#### TASK GOAL
Identify the line in which "bm.faces.new([verts[i] for i in f])" appears, then reproduce that line and all remaining lines of the records word for word.

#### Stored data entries
_____

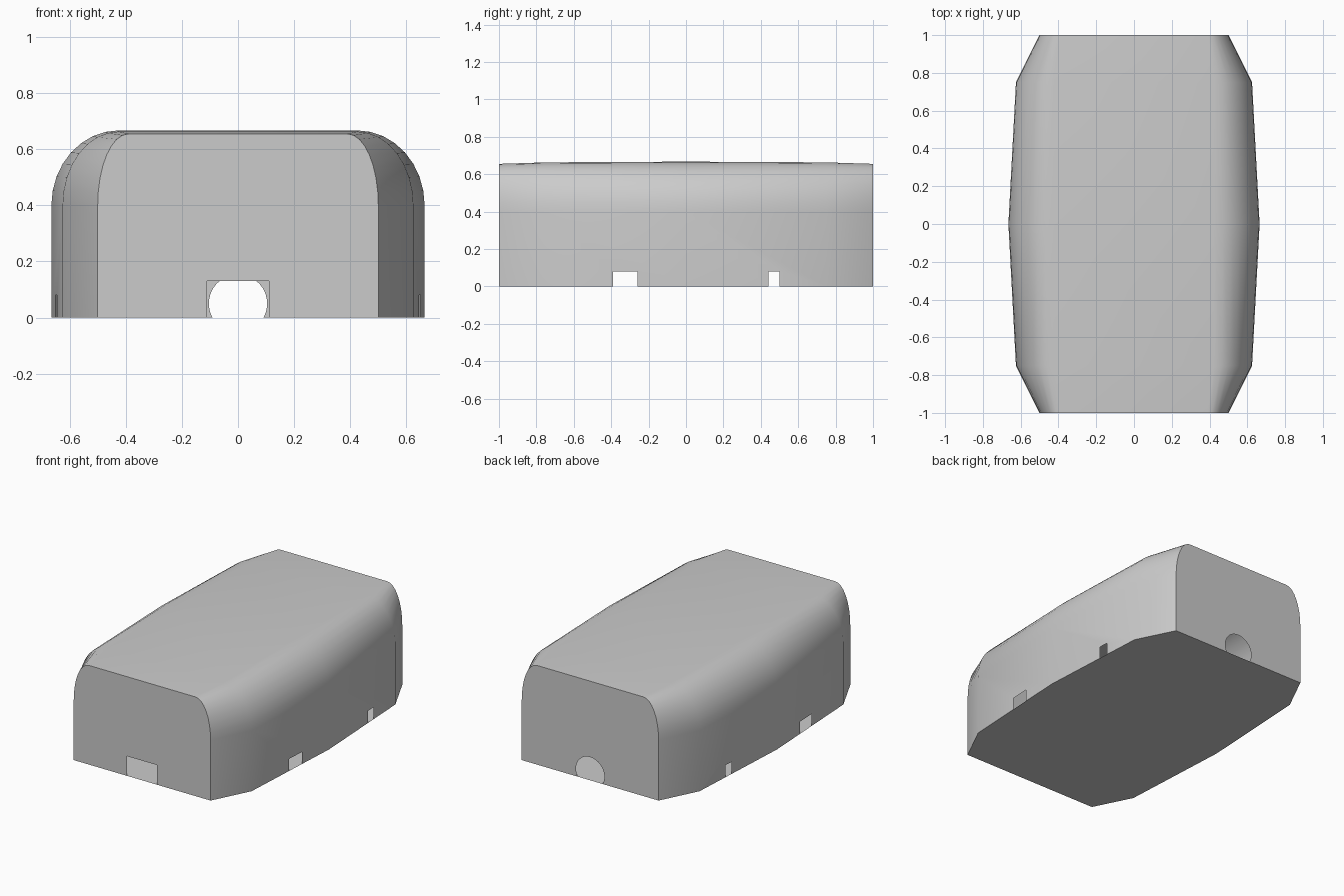
import bpy, bmesh, math

if "Cube" in bpy.data.objects:
    bpy.data.objects.remove(bpy.data.objects["Cube"])

# Stations along the length: y, half width, roof height, corner width
STATIONS = [(-1, .5, .655, .11), (-.75, .625, .663, .2), (0, .665, .667, .24),
            (.75, .625, .663, .2), (1, .5, .655, .11)]
SPRING = .4          # height where the walls start to curve in
STEPS = 8            # segments in each rounded shoulder

bm = bmesh.new()
cache = {}

def v(x, y, z):
    key = (round(x, 4), round(y, 4), round(z, 4))
    if key not in cache:
        cache[key] = bm.verts.new(key)
    return cache[key]

def section(y, w, h, c):
    # half profile from the floor up to the roof edge
    pts = [(w, y, 0)]
    for i in range(STEPS + 1):
        a = math.pi / 2 * i / STEPS
        pts.append((w - c + c * math.cos(a), y, SPRING + (h - SPRING) * math.sin(a)))
    return pts

def face(points):
    bm.faces.new([v(*p) for p in points])

def flip(points):
    return [(-x, y, z) for x, y, z in points]

profiles = [section(*s) for s in STATIONS]

# Side notches, keyed by the wall panel they open: (y0, y1, height)
notches = {1: (-.39, -.26, .08), 2: (.44, .5, .08)}
side_edge = []                       # floor outline of the right wall

for i in range(len(STATIONS) - 1):
    a, b = profiles[i], profiles[i + 1]
    low, foot = [], []
    if i in notches:
        y0, y1, h = notches[i]
        at = lambda y: a[0][0] + (b[0][0] - a[0][0]) * (y - a[0][1]) / (b[0][1] - a[0][1])
        low = [(at(y0), y0, 0), (at(y0), y0, h), (at(y1), y1, h), (at(y1), y1, 0)]
        foot = [low[0], low[3]]
    side_edge += [a[0]] + foot
    # lower wall panels, then the shoulder strips, on both sides
    panel = [a[0]] + low + [b[0], b[1], a[1]]
    face(panel)
    face(flip(panel))
    for k in range(1, len(a) - 1):
        quad = [a[k], b[k], b[k + 1], a[k + 1]]
        face(quad)
        face(flip(quad))
    # roof panel
    face([a[-1], b[-1]] + flip([b[-1], a[-1]]))
side_edge.append(profiles[-1][0])

# Front wall with a square opening, back wall with a round one
front_gap = [(-.11, -1, 0), (-.11, -1, .13), (.11, -1, .13), (.11, -1, 0)]
R, CZ = .104, .05
start = math.asin(CZ / R)
back_gap = []
for i in range(21):
    a = math.pi + start - (math.pi + 2 * start) * i / 20
    back_gap.append((R * math.cos(a), 1, max(0, CZ + R * math.sin(a))))
for prof, gap in ((profiles[0], front_gap), (profiles[-1], back_gap)):
    face(flip(prof[:1]) + gap + prof + flip(prof[::-1])[:-1])

# Floor
face(side_edge + [back_gap[-1], back_gap[0]] + flip(side_edge[::-1])
     + [front_gap[0], front_gap[-1]])

bmesh.ops.recalc_face_normals(bm, faces=bm.faces)
roof = max(bm.faces, key=lambda f: f.calc_center_median().z)
if roof.normal.z < 0:
    bmesh.ops.reverse_faces(bm, faces=bm.faces)
for f in bm.faces:
    f.smooth = True

mesh = bpy.data.meshes.new("case_shell")
bm.to_mesh(mesh)
bm.free()
shell = bpy.data.objects.new("case_shell", mesh)
bpy.context.collection.objects.link(shell)
bpy.context.view_layer.objects.active = shell
shell.select_set(True)
bpy.ops.object.shade_smooth_by_angle(angle=math.radians(50))
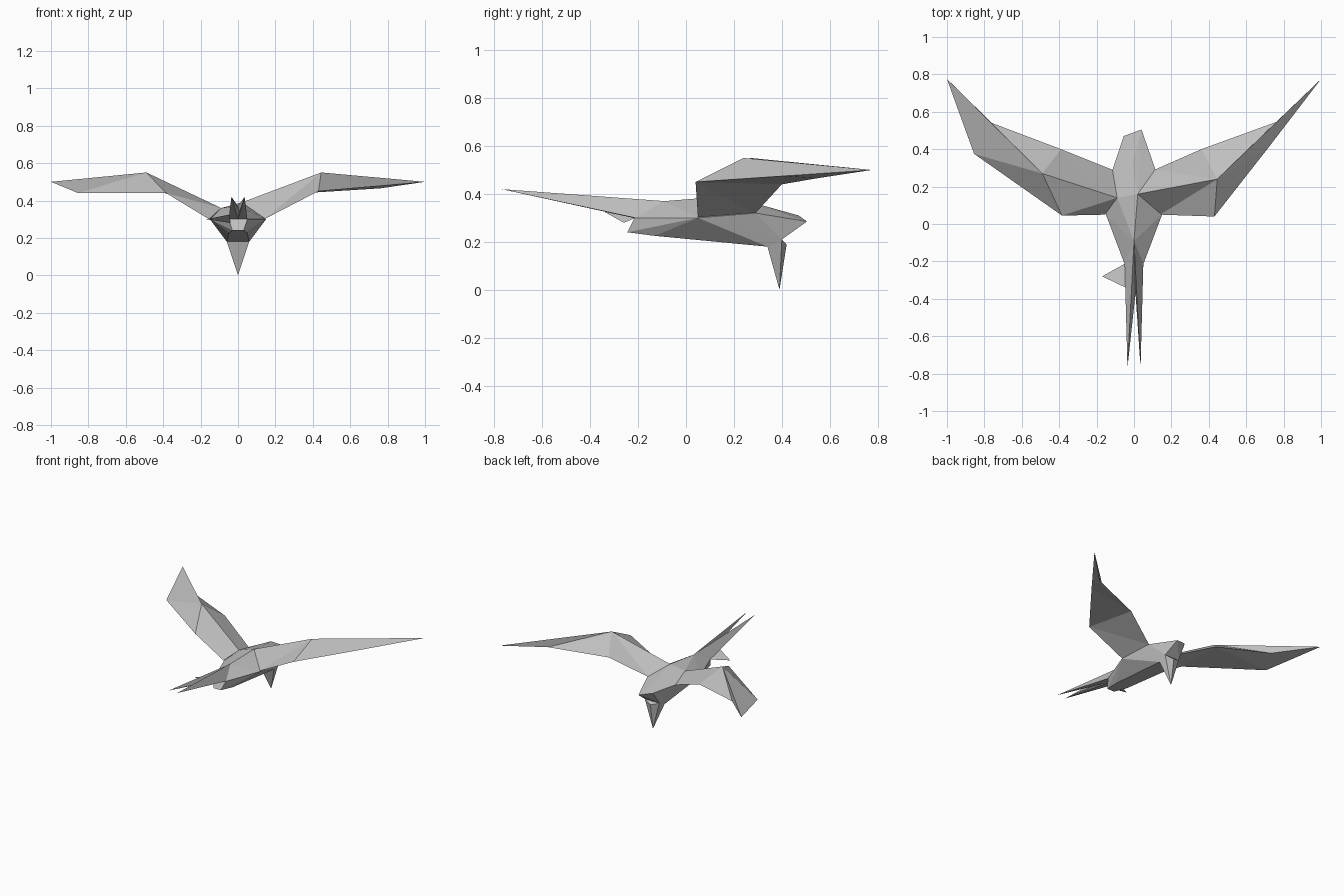
import bpy, bmesh

if "Cube" in bpy.data.objects:
    bpy.data.objects.remove(bpy.data.objects["Cube"])

grey = bpy.data.materials.new("plain_grey")
grey.diffuse_color = (0.52, 0.52, 0.52, 1)
grey.use_nodes = True
grey.node_tree.nodes["Principled BSDF"].inputs["Base Color"].default_value = grey.diffuse_color


def add_object(name, bm):
    bmesh.ops.recalc_face_normals(bm, faces=bm.faces)
    mesh = bpy.data.meshes.new(name)
    bm.to_mesh(mesh)
    bm.free()
    mesh.materials.append(grey)
    obj = bpy.data.objects.new(name, mesh)
    bpy.context.collection.objects.link(obj)
    return obj


def hull(name, points):
    """Faceted solid wrapped around a few corner points."""
    bm = bmesh.new()
    verts = [bm.verts.new(p) for p in points]
    res = bmesh.ops.convex_hull(bm, input=verts)
    loose = [v for v in bm.verts if not v.link_faces]
    bmesh.ops.delete(bm, geom=loose, context='VERTS')
    return add_object(name, bm)


def both(*points):
    """Each point together with its mirror image."""
    return [(s * x, y, z) for x, y, z in points for s in (1, -1)]


# Body: wide at the wing roots, tapering to head and tail
hull("body", both((0.15, 0.05, 0.30), (0.115, 0.29, 0.32), (0.05, -0.215, 0.30),
                  (0.05, -0.13, 0.225), (0.03, -0.245, 0.24),
                  (0.06, 0.34, 0.18), (0.06, 0.40, 0.21))
     + [(0, -0.09, 0.37), (0.02, 0.16, 0.39), (-0.09, 0.14, 0.36),
        (-0.01, 0.32, 0.352), (-0.055, 0.47, 0.31), (0.04, 0.505, 0.285)])

# Beak pointing straight down
hull("beak", both((0.06, 0.34, 0.18), (0.06, 0.40, 0.21))
     + [(0, 0.42, 0.19), (0, 0.39, 0)])

# Wing corners run root, middle, outer; each as leading, ridge, trailing
WING_FACES = [(0, 1, 4, 3), (1, 2, 5, 4), (3, 4, 6), (4, 5, 7), (4, 7, 8), (4, 8, 6),
              (0, 3, 5, 2), (3, 6, 7, 5), (6, 8, 7), (0, 2, 1)]


def wing(name, points):
    bm = bmesh.new()
    verts = [bm.verts.new(p) for p in points]
    for f in WING_FACES:
        bm.faces.new([verts[i] for i in f])
    bmesh.ops.triangulate(bm, faces=[f for f in bm.faces if len(f.verts) > 3])
    add_object(name, bm)


wing("left_wing", [(-0.115, 0.29, 0.32), (-0.09, 0.14, 0.36), (-0.155, 0.05, 0.30),
                   (-0.39, 0.40, 0.44), (-0.49, 0.27, 0.55), (-0.385, 0.045, 0.44),
                   (-0.76, 0.54, 0.465), (-0.855, 0.375, 0.44), (-1, 0.775, 0.50)])
wing("right_wing", [(0.11, 0.29, 0.32), (0.02, 0.16, 0.39), (0.14, 0.05, 0.30),
                    (0.36, 0.40, 0.44), (0.445, 0.24, 0.55), (0.43, 0.04, 0.45),
                    (0.76, 0.545, 0.465), (0.72, 0.41, 0.475), (1, 0.775, 0.50)])

# Forked tail: two long tapering prongs
for side, s in (("left", -1), ("right", 1)):
    hull(side + "_tail_prong", [(s * 0.05, -0.21, 0.30), (0, -0.09, 0.37), (0, -0.22, 0.30),
                                (0.008, -0.37, 0.345), (s * 0.035, -0.77, 0.42)])

# Small fin beside the tail
hull("side_fin", [(-0.17, -0.28, 0.30), (-0.045, -0.21, 0.30),
                  (-0.045, -0.34, 0.325), (-0.04, -0.26, 0.28)])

_____

#### EXERCISE ANSWER
        bm.faces.new([verts[i] for i in f])
    bmesh.ops.triangulate(bm, faces=[f for f in bm.faces if len(f.verts) > 3])
    add_object(name, bm)


wing("left_wing", [(-0.115, 0.29, 0.32), (-0.09, 0.14, 0.36), (-0.155, 0.05, 0.30),
                   (-0.39, 0.40, 0.44), (-0.49, 0.27, 0.55), (-0.385, 0.045, 0.44),
                   (-0.76, 0.54, 0.465), (-0.855, 0.375, 0.44), (-1, 0.775, 0.50)])
wing("right_wing", [(0.11, 0.29, 0.32), (0.02, 0.16, 0.39), (0.14, 0.05, 0.30),
                    (0.36, 0.40, 0.44), (0.445, 0.24, 0.55), (0.43, 0.04, 0.45),
                    (0.76, 0.545, 0.465), (0.72, 0.41, 0.475), (1, 0.775, 0.50)])

# Forked tail: two long tapering prongs
for side, s in (("left", -1), ("right", 1)):
    hull(side + "_tail_prong", [(s * 0.05, -0.21, 0.30), (0, -0.09, 0.37), (0, -0.22, 0.30),
                                (0.008, -0.37, 0.345), (s * 0.035, -0.77, 0.42)])

# Small fin beside the tail
hull("side_fin", [(-0.17, -0.28, 0.30), (-0.045, -0.21, 0.30),
                  (-0.045, -0.34, 0.325), (-0.04, -0.26, 0.28)])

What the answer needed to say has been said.